*** Opening of Dataset excerpts ***

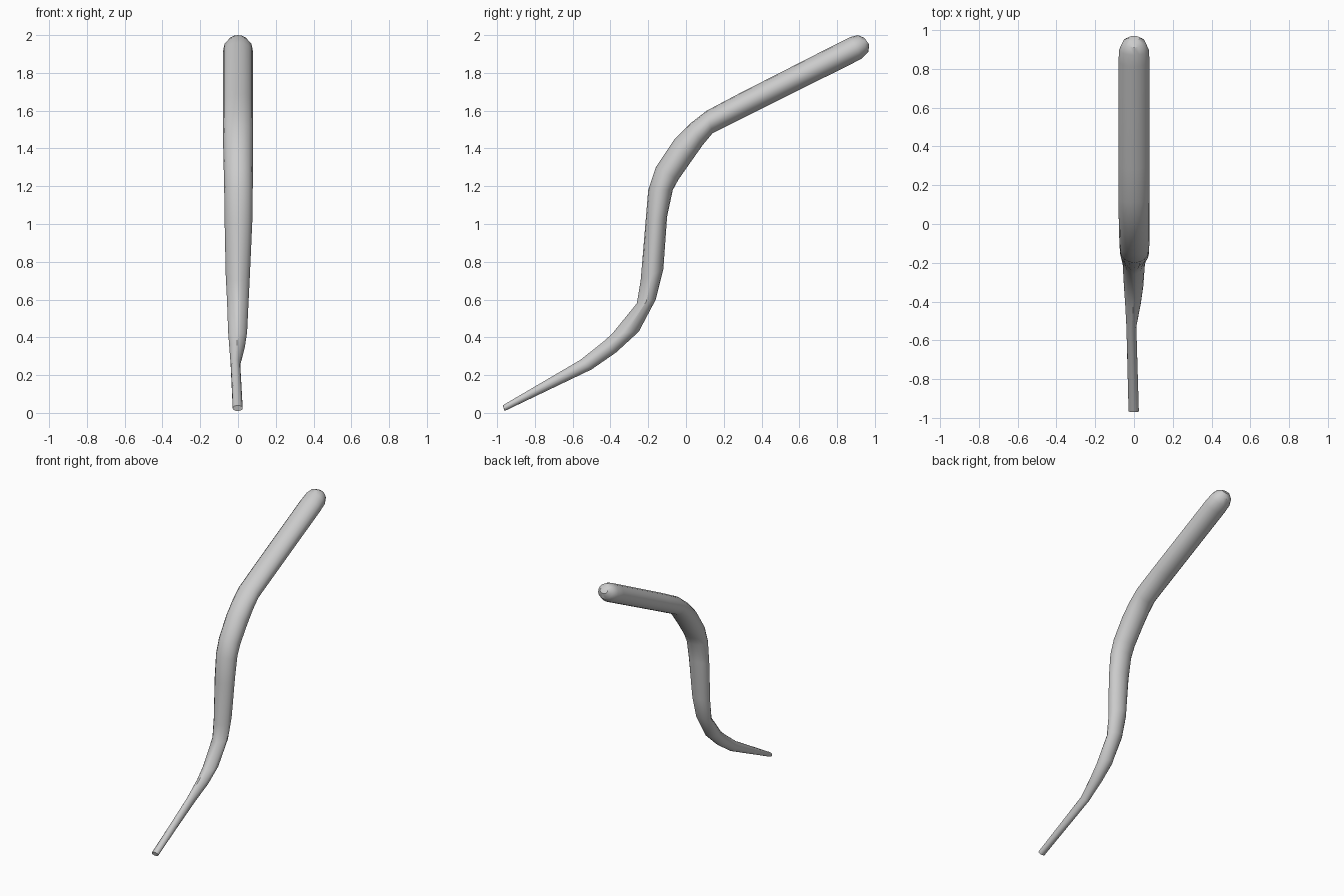
import bpy, bmesh, math

# Stations along the rod: outer edge (y, z), inner edge (y, z),
# left x, right x, ridge power of the outer side (1 = round, more = pointed)
stations = [
    (0.945, 1.985, 0.97, 1.95, -0.030, 0.030, 1.0),
    (0.91, 2.00, 0.965, 1.91, -0.058, 0.058, 1.0),
    (0.87, 1.99, 0.93, 1.875, -0.076, 0.076, 1.0),
    (0.81, 1.96, 0.875, 1.847, -0.080, 0.080, 1.0),
    (0.28, 1.69, 0.35, 1.585, -0.080, 0.080, 1.0),
    (0.11, 1.60, 0.14, 1.48, -0.080, 0.080, 1.0),
    (0.02, 1.53, 0.09, 1.42, -0.079, 0.080, 1.0),
    (-0.06, 1.45, 0.03, 1.335, -0.078, 0.080, 1.0),
    (-0.16, 1.30, -0.04, 1.235, -0.075, 0.079, 1.0),
    (-0.20, 1.18, -0.07, 1.18, -0.073, 0.078, 1.0),
    (-0.215, 1.00, -0.10, 1.04, -0.071, 0.076, 1.05),
    (-0.24, 0.70, -0.12, 0.76, -0.065, 0.063, 1.25),
    (-0.26, 0.58, -0.16, 0.60, -0.058, 0.056, 1.35),
    (-0.39, 0.42, -0.25, 0.43, -0.052, 0.048, 1.35),
    (-0.44, 0.375, -0.37, 0.32, -0.046, 0.036, 1.3),
    (-0.56, 0.28, -0.50, 0.23, -0.039, 0.012, 1.1),
    (-0.97, 0.04, -0.96, 0.01, -0.028, 0.025, 1.0),
]
SIDES = 16


def ring(bm, oy, oz, iy, iz, left, right, ridge):
    """One closed cross-section spanned by its outer and inner edge points."""
    verts = []
    cx, hw = (left + right) / 2, (right - left) / 2
    for i in range(SIDES):
        a = 2 * math.pi * i / SIDES
        c, s = math.cos(a), math.sin(a)
        p = ridge if c > 0 else 1.0
        c = math.copysign(abs(c) ** p, c)
        s = math.copysign(abs(s) ** p, s)
        t = (1 - c) / 2
        verts.append(bm.verts.new((cx + hw * s, oy + (iy - oy) * t, oz + (iz - oz) * t)))
    return verts


# Curved tapering rod
bm = bmesh.new()
rings = [ring(bm, *st) for st in stations]
for a, b in zip(rings, rings[1:]):
    for i in range(SIDES):
        j = (i + 1) % SIDES
        bm.faces.new((a[i], a[j], b[j], b[i]))
bm.faces.new(rings[0])
bm.faces.new(rings[-1][::-1])
bmesh.ops.recalc_face_normals(bm, faces=bm.faces)
mesh = bpy.data.meshes.new("curved_rod")
bm.to_mesh(mesh)
bm.free()
rod = bpy.data.objects.new("curved_rod", mesh)
bpy.context.collection.objects.link(rod)
bpy.context.view_layer.objects.active = rod
rod.select_set(True)
bpy.ops.object.shade_smooth_by_angle(angle=math.radians(35))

*** Close of Dataset excerpts ***

Retype every record above exactly as written, but leave out the pictures.

import bpy, bmesh, math

# Stations along the rod: outer edge (y, z), inner edge (y, z),
# left x, right x, ridge power of the outer side (1 = round, more = pointed)
stations = [
    (0.945, 1.985, 0.97, 1.95, -0.030, 0.030, 1.0),
    (0.91, 2.00, 0.965, 1.91, -0.058, 0.058, 1.0),
    (0.87, 1.99, 0.93, 1.875, -0.076, 0.076, 1.0),
    (0.81, 1.96, 0.875, 1.847, -0.080, 0.080, 1.0),
    (0.28, 1.69, 0.35, 1.585, -0.080, 0.080, 1.0),
    (0.11, 1.60, 0.14, 1.48, -0.080, 0.080, 1.0),
    (0.02, 1.53, 0.09, 1.42, -0.079, 0.080, 1.0),
    (-0.06, 1.45, 0.03, 1.335, -0.078, 0.080, 1.0),
    (-0.16, 1.30, -0.04, 1.235, -0.075, 0.079, 1.0),
    (-0.20, 1.18, -0.07, 1.18, -0.073, 0.078, 1.0),
    (-0.215, 1.00, -0.10, 1.04, -0.071, 0.076, 1.05),
    (-0.24, 0.70, -0.12, 0.76, -0.065, 0.063, 1.25),
    (-0.26, 0.58, -0.16, 0.60, -0.058, 0.056, 1.35),
    (-0.39, 0.42, -0.25, 0.43, -0.052, 0.048, 1.35),
    (-0.44, 0.375, -0.37, 0.32, -0.046, 0.036, 1.3),
    (-0.56, 0.28, -0.50, 0.23, -0.039, 0.012, 1.1),
    (-0.97, 0.04, -0.96, 0.01, -0.028, 0.025, 1.0),
]
SIDES = 16


def ring(bm, oy, oz, iy, iz, left, right, ridge):
    """One closed cross-section spanned by its outer and inner edge points."""
    verts = []
    cx, hw = (left + right) / 2, (right - left) / 2
    for i in range(SIDES):
        a = 2 * math.pi * i / SIDES
        c, s = math.cos(a), math.sin(a)
        p = ridge if c > 0 else 1.0
        c = math.copysign(abs(c) ** p, c)
        s = math.copysign(abs(s) ** p, s)
        t = (1 - c) / 2
        verts.append(bm.verts.new((cx + hw * s, oy + (iy - oy) * t, oz + (iz - oz) * t)))
    return verts


# Curved tapering rod
bm = bmesh.new()
rings = [ring(bm, *st) for st in stations]
for a, b in zip(rings, rings[1:]):
    for i in range(SIDES):
        j = (i + 1) % SIDES
        bm.faces.new((a[i], a[j], b[j], b[i]))
bm.faces.new(rings[0])
bm.faces.new(rings[-1][::-1])
bmesh.ops.recalc_face_normals(bm, faces=bm.faces)
mesh = bpy.data.meshes.new("curved_rod")
bm.to_mesh(mesh)
bm.free()
rod = bpy.data.objects.new("curved_rod", mesh)
bpy.context.collection.objects.link(rod)
bpy.context.view_layer.objects.active = rod
rod.select_set(True)
bpy.ops.object.shade_smooth_by_angle(angle=math.radians(35))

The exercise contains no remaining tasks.